HOW TO COMPLETE THIS TASK: Determine how many lines below hold the string "import". Reply with the number alone.

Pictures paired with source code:
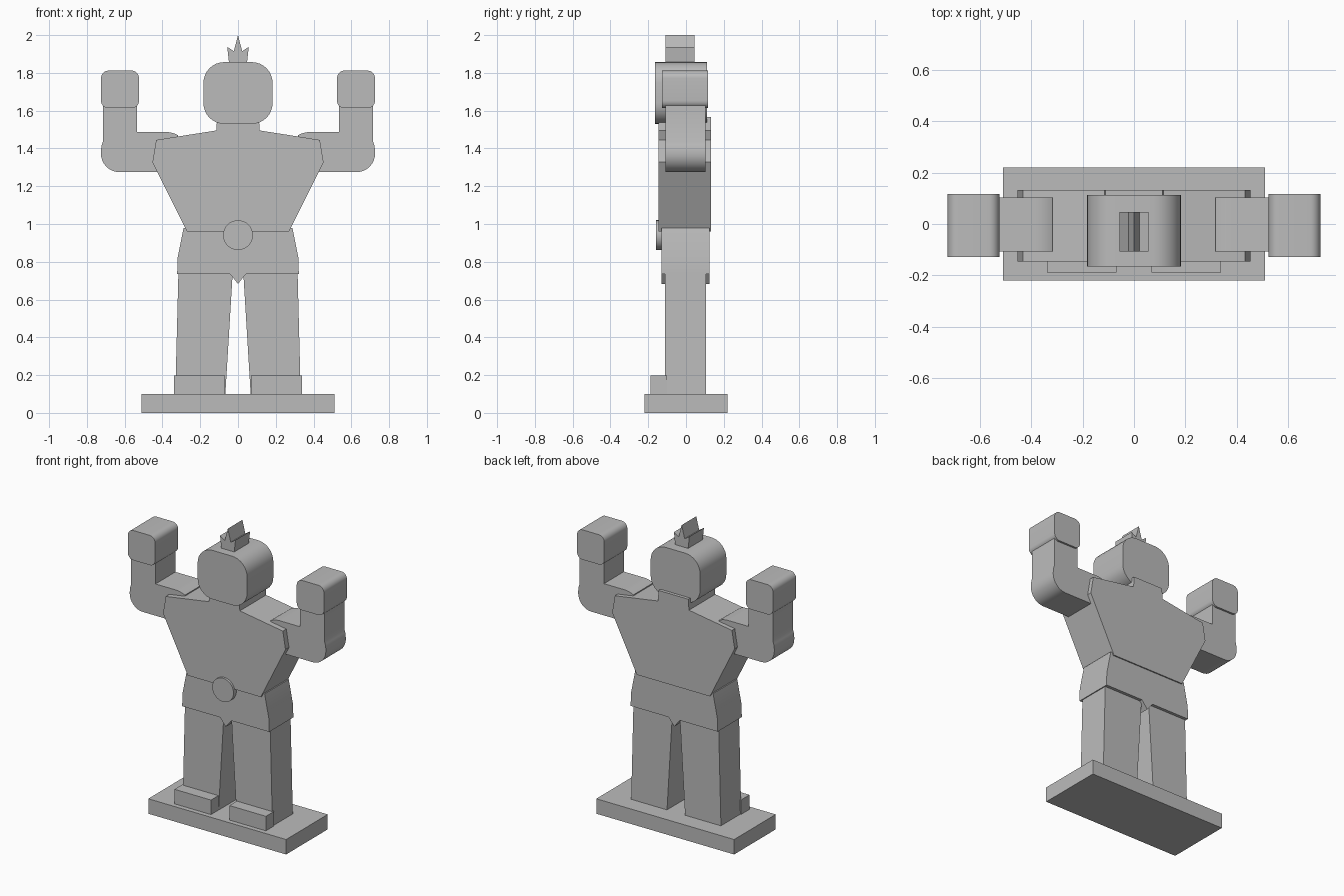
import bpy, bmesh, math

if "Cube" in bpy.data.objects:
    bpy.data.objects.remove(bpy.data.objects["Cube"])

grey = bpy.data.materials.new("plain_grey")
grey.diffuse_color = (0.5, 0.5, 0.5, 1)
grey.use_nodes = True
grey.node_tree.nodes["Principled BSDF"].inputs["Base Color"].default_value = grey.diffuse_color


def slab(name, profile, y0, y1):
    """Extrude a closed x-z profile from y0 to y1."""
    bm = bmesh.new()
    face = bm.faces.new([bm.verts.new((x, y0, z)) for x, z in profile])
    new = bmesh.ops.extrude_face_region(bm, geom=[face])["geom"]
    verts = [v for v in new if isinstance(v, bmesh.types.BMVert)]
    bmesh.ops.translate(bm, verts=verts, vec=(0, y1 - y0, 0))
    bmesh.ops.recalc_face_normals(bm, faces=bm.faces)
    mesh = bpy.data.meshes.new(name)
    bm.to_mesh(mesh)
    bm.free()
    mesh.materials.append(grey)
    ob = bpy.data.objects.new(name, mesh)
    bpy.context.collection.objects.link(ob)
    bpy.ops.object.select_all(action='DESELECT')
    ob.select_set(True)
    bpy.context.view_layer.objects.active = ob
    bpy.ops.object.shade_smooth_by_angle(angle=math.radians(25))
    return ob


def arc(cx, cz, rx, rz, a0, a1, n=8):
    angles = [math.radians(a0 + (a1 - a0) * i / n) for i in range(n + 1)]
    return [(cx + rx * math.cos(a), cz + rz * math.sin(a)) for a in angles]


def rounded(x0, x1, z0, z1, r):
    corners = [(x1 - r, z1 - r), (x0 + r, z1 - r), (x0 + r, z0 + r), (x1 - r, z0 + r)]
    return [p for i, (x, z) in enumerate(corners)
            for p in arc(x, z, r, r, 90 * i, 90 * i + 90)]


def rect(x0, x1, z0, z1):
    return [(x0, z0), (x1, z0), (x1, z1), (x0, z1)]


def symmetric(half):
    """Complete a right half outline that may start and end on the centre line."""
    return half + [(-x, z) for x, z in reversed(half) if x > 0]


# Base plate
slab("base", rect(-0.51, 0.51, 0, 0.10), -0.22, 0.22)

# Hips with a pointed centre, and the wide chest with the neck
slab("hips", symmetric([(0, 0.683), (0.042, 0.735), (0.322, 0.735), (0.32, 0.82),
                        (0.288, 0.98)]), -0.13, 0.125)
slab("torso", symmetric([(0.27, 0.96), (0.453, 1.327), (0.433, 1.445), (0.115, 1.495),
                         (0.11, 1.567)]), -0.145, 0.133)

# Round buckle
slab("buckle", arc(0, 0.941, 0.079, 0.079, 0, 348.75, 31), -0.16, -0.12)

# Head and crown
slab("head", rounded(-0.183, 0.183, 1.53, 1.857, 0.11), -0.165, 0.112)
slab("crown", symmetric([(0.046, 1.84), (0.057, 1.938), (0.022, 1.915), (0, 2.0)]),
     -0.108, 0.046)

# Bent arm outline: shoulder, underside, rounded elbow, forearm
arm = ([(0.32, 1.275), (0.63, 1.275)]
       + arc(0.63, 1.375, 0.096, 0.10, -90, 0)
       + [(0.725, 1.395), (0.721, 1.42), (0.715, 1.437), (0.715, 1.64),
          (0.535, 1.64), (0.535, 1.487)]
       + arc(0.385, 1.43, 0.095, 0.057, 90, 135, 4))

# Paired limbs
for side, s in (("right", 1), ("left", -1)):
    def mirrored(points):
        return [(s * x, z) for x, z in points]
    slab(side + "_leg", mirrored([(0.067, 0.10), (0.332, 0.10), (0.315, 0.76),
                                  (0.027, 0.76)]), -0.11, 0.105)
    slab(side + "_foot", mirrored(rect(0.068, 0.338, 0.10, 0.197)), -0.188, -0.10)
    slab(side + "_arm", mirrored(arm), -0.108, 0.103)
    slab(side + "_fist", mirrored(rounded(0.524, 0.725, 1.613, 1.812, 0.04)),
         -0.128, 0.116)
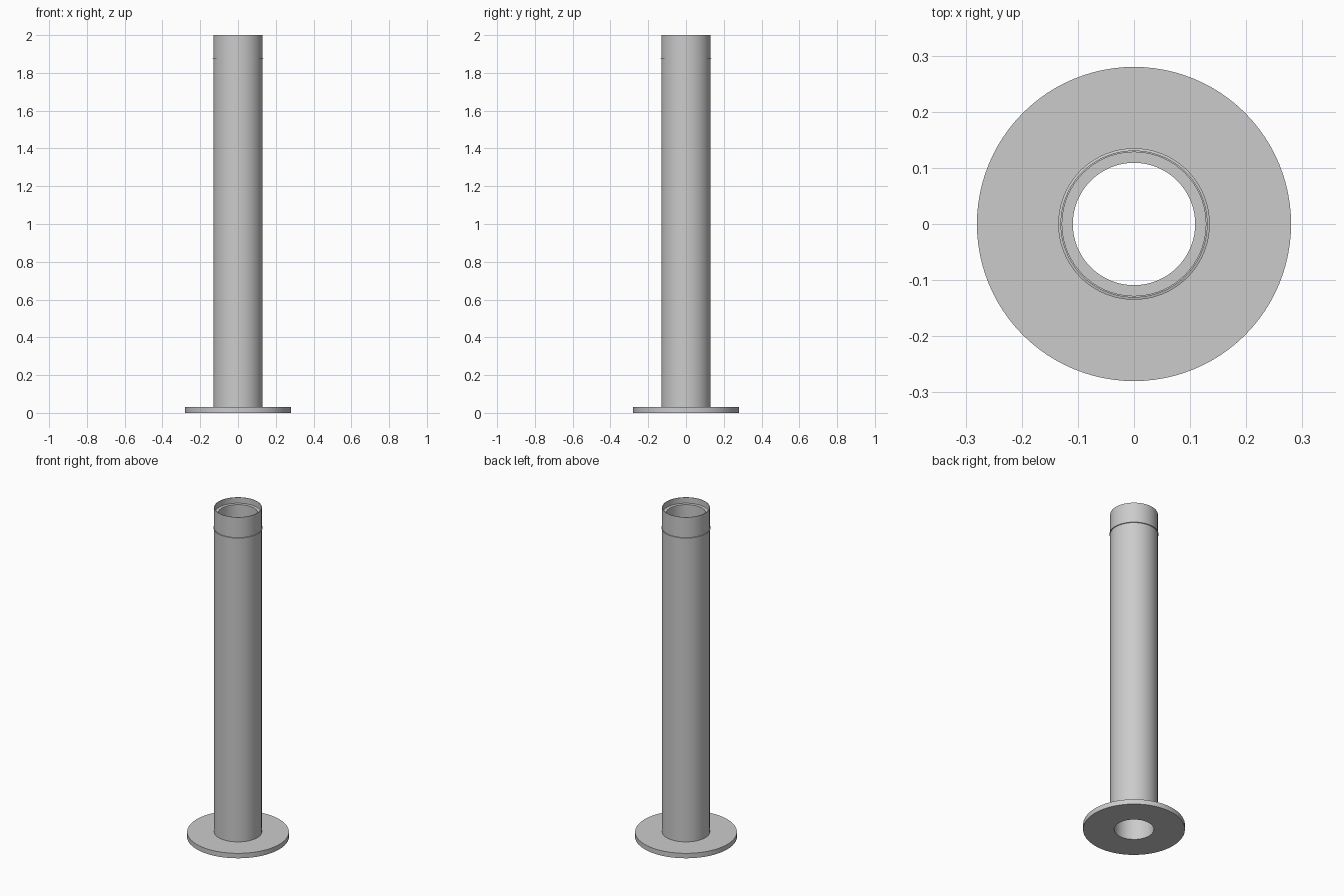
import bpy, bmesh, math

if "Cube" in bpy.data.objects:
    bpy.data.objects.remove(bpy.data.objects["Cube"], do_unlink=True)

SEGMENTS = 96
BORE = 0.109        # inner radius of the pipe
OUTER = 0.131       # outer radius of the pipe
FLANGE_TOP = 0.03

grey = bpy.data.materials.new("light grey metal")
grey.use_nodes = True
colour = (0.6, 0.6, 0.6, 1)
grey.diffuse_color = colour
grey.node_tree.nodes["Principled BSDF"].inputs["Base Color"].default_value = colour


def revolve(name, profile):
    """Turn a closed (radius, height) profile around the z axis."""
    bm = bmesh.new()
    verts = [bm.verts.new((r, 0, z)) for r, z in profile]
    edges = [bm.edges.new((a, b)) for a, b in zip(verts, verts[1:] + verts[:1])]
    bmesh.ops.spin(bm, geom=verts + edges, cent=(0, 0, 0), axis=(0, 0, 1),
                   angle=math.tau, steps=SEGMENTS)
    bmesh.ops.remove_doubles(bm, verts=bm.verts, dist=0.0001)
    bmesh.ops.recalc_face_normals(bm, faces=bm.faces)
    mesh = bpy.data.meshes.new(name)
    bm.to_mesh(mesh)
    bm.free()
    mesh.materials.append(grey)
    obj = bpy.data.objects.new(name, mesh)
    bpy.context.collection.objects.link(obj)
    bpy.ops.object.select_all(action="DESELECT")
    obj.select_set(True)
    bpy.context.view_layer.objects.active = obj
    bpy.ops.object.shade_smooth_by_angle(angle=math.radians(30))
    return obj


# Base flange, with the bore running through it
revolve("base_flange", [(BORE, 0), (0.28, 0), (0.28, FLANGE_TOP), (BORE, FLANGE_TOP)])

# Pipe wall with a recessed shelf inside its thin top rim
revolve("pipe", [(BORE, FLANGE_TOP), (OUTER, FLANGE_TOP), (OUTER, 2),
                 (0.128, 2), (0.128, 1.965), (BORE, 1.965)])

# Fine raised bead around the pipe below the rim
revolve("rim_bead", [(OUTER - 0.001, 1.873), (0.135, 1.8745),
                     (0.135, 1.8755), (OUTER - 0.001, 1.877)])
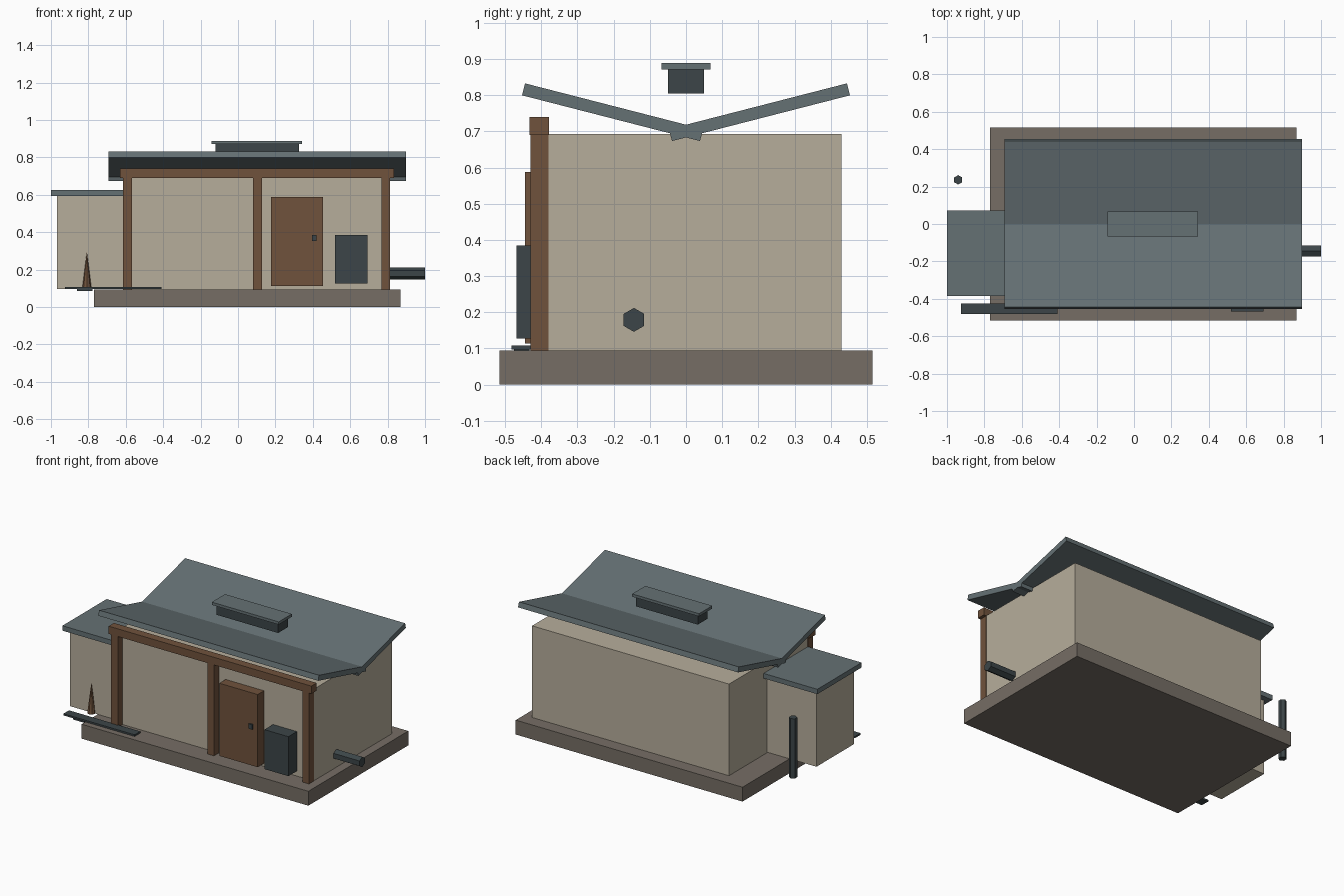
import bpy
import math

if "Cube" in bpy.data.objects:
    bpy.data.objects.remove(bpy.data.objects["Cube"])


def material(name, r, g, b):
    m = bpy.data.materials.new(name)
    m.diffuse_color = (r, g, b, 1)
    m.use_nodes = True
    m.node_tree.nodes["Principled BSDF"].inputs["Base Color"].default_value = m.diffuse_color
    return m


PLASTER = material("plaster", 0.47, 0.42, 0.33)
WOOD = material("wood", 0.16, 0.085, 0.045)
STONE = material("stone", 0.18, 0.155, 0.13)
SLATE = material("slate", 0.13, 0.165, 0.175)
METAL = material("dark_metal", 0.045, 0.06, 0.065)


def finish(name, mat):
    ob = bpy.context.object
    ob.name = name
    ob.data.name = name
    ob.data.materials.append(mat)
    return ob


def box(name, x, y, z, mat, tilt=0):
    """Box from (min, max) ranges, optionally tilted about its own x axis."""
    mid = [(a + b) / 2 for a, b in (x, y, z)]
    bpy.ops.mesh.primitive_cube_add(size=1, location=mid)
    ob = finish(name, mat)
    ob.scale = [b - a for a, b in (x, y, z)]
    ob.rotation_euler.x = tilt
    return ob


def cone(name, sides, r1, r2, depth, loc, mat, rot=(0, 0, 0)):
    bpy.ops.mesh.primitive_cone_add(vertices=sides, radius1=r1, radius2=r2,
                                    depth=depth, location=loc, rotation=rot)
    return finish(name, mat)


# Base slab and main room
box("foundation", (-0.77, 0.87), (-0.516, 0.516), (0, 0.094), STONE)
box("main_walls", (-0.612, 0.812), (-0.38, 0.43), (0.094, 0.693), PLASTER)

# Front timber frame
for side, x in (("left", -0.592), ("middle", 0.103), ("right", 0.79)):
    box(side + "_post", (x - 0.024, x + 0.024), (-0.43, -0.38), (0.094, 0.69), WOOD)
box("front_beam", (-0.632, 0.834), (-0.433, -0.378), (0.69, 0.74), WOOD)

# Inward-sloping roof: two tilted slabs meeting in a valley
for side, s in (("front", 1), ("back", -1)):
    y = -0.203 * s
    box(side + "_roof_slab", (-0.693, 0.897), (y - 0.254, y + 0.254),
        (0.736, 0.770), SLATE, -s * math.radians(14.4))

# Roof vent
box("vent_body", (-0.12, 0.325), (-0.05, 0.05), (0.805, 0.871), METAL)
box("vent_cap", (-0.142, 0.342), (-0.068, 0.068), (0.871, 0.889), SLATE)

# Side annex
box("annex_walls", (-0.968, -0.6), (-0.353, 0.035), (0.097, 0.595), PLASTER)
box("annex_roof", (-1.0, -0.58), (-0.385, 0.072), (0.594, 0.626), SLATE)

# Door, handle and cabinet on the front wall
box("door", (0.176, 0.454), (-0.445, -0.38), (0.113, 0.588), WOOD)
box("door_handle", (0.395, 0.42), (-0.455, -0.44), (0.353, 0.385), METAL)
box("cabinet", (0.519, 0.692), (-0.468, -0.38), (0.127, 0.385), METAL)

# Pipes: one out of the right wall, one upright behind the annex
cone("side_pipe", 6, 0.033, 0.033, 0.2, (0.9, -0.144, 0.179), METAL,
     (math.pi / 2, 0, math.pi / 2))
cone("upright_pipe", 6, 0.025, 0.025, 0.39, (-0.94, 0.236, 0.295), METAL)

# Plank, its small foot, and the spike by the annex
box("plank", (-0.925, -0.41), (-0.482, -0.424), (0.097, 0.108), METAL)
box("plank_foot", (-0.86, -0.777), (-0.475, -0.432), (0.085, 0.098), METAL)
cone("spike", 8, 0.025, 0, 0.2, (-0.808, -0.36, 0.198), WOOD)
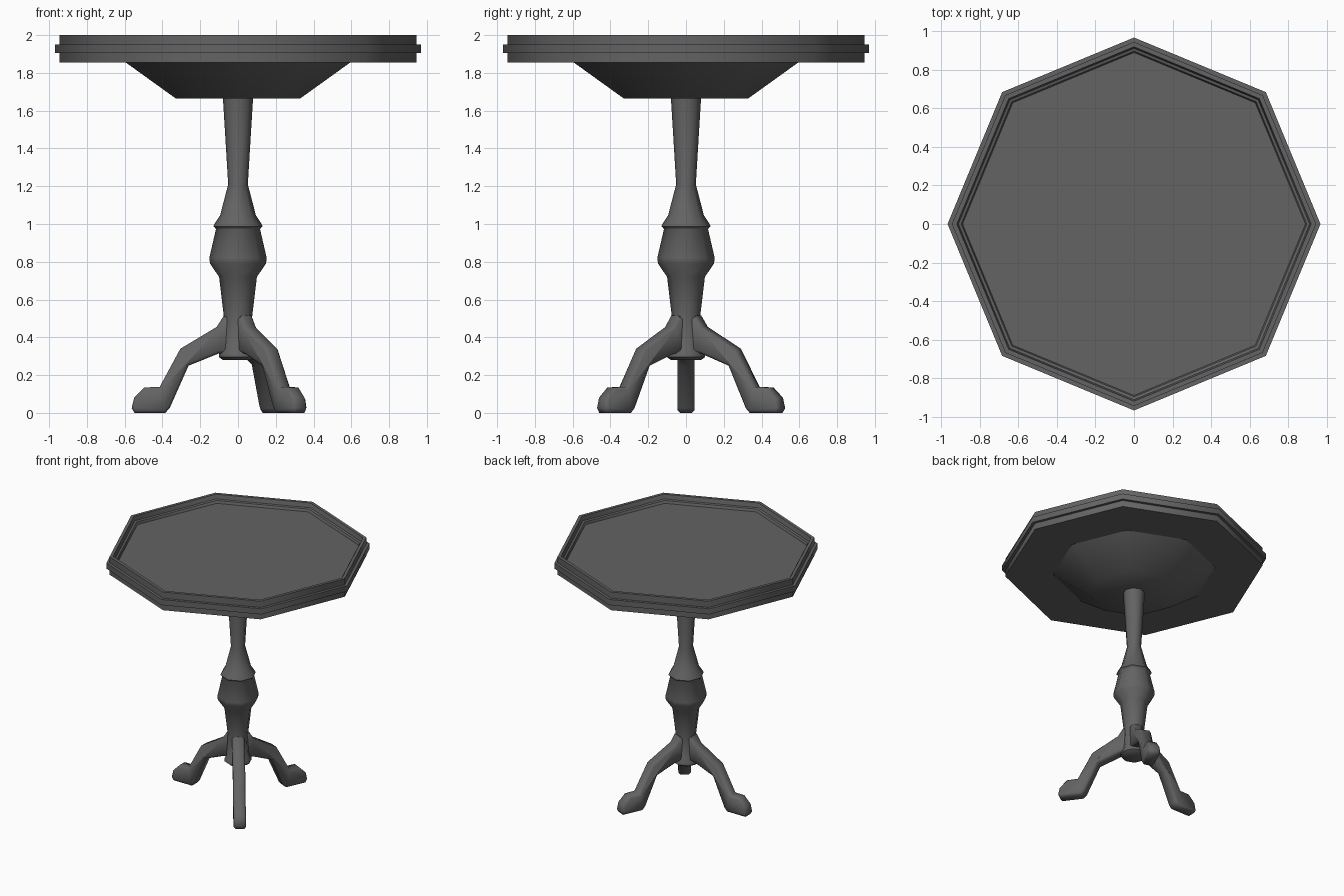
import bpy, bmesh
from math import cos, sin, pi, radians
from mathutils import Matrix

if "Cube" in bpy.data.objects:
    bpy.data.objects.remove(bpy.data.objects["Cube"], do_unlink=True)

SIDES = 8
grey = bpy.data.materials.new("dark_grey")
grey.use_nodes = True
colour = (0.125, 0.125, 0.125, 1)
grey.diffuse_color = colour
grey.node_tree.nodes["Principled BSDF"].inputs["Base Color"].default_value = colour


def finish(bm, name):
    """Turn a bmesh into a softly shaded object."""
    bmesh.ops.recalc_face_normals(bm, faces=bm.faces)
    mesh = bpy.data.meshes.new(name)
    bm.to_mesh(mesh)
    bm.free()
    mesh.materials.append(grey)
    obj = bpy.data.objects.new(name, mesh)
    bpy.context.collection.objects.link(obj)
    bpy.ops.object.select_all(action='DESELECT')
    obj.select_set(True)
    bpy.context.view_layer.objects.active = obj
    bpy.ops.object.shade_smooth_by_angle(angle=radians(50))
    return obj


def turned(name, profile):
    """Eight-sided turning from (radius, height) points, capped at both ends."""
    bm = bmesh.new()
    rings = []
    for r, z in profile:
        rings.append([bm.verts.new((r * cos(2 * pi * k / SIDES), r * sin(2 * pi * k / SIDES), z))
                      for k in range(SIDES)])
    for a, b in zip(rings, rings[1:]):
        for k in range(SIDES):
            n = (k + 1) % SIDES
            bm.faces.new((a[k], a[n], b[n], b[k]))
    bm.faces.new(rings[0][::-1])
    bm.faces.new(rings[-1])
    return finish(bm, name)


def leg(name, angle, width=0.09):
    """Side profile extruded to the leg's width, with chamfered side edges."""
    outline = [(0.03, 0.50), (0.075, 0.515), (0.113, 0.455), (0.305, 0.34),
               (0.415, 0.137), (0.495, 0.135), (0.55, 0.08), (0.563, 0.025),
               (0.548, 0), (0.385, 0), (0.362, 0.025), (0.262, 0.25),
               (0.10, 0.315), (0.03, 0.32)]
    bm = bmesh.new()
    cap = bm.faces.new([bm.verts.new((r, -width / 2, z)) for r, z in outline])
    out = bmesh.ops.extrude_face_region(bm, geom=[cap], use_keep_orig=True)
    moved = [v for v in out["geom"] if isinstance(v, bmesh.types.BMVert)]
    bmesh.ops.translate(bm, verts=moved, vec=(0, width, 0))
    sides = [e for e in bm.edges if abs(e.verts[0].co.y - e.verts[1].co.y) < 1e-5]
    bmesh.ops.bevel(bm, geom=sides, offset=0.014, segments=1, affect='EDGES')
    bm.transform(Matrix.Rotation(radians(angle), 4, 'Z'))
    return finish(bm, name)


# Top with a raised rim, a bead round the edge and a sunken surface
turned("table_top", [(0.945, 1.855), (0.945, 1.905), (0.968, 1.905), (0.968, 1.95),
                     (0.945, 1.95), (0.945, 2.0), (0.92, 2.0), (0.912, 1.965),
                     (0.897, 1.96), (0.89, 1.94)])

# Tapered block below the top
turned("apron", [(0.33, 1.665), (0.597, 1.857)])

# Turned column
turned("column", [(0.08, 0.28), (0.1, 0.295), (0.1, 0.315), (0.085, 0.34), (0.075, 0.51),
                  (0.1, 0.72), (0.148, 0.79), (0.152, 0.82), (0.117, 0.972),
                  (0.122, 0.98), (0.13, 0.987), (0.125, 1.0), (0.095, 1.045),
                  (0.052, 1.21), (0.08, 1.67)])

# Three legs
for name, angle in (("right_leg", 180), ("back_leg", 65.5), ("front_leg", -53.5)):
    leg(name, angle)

ANSWER SECTION: 7